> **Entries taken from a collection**
>>>
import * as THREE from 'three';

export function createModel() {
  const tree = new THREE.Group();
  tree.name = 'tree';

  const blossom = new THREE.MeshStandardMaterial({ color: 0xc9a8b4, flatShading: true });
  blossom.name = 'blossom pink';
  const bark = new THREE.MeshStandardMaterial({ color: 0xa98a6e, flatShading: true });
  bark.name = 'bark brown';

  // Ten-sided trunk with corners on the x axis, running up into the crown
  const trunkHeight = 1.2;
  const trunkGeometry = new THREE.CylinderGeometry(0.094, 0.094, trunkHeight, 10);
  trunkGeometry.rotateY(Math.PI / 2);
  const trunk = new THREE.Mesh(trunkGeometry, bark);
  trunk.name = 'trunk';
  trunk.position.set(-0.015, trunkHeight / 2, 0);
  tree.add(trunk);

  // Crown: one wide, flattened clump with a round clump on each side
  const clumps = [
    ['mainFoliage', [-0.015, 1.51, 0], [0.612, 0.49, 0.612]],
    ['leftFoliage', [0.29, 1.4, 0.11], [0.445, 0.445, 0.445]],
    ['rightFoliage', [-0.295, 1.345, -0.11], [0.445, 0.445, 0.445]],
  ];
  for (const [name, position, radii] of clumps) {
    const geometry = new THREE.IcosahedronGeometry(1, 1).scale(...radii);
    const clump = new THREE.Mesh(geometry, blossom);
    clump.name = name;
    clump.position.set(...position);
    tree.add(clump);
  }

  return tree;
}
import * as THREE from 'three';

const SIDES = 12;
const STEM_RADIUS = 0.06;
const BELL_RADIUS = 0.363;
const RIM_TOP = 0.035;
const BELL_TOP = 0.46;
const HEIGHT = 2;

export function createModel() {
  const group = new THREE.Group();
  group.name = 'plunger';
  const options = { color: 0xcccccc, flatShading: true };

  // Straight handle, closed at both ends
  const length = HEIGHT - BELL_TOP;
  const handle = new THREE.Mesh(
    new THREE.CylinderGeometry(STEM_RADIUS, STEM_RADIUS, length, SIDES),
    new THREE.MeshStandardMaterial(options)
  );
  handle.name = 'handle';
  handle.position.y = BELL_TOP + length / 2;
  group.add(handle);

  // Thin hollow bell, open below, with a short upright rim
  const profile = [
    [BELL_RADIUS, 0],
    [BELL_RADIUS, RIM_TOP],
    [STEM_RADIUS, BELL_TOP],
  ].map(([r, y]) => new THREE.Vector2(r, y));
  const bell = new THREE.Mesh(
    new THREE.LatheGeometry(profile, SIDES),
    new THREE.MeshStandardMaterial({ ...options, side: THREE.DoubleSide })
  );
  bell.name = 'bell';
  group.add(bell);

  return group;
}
<<<
The records above must be output exactly, in full.

> **Answer section**
import * as THREE from 'three';

export function createModel() {
  const tree = new THREE.Group();
  tree.name = 'tree';

  const blossom = new THREE.MeshStandardMaterial({ color: 0xc9a8b4, flatShading: true });
  blossom.name = 'blossom pink';
  const bark = new THREE.MeshStandardMaterial({ color: 0xa98a6e, flatShading: true });
  bark.name = 'bark brown';

  // Ten-sided trunk with corners on the x axis, running up into the crown
  const trunkHeight = 1.2;
  const trunkGeometry = new THREE.CylinderGeometry(0.094, 0.094, trunkHeight, 10);
  trunkGeometry.rotateY(Math.PI / 2);
  const trunk = new THREE.Mesh(trunkGeometry, bark);
  trunk.name = 'trunk';
  trunk.position.set(-0.015, trunkHeight / 2, 0);
  tree.add(trunk);

  // Crown: one wide, flattened clump with a round clump on each side
  const clumps = [
    ['mainFoliage', [-0.015, 1.51, 0], [0.612, 0.49, 0.612]],
    ['leftFoliage', [0.29, 1.4, 0.11], [0.445, 0.445, 0.445]],
    ['rightFoliage', [-0.295, 1.345, -0.11], [0.445, 0.445, 0.445]],
  ];
  for (const [name, position, radii] of clumps) {
    const geometry = new THREE.IcosahedronGeometry(1, 1).scale(...radii);
    const clump = new THREE.Mesh(geometry, blossom);
    clump.name = name;
    clump.position.set(...position);
    tree.add(clump);
  }

  return tree;
}
import * as THREE from 'three';

const SIDES = 12;
const STEM_RADIUS = 0.06;
const BELL_RADIUS = 0.363;
const RIM_TOP = 0.035;
const BELL_TOP = 0.46;
const HEIGHT = 2;

export function createModel() {
  const group = new THREE.Group();
  group.name = 'plunger';
  const options = { color: 0xcccccc, flatShading: true };

  // Straight handle, closed at both ends
  const length = HEIGHT - BELL_TOP;
  const handle = new THREE.Mesh(
    new THREE.CylinderGeometry(STEM_RADIUS, STEM_RADIUS, length, SIDES),
    new THREE.MeshStandardMaterial(options)
  );
  handle.name = 'handle';
  handle.position.y = BELL_TOP + length / 2;
  group.add(handle);

  // Thin hollow bell, open below, with a short upright rim
  const profile = [
    [BELL_RADIUS, 0],
    [BELL_RADIUS, RIM_TOP],
    [STEM_RADIUS, BELL_TOP],
  ].map(([r, y]) => new THREE.Vector2(r, y));
  const bell = new THREE.Mesh(
    new THREE.LatheGeometry(profile, SIDES),
    new THREE.MeshStandardMaterial({ ...options, side: THREE.DoubleSide })
  );
  bell.name = 'bell';
  group.add(bell);

  return group;
}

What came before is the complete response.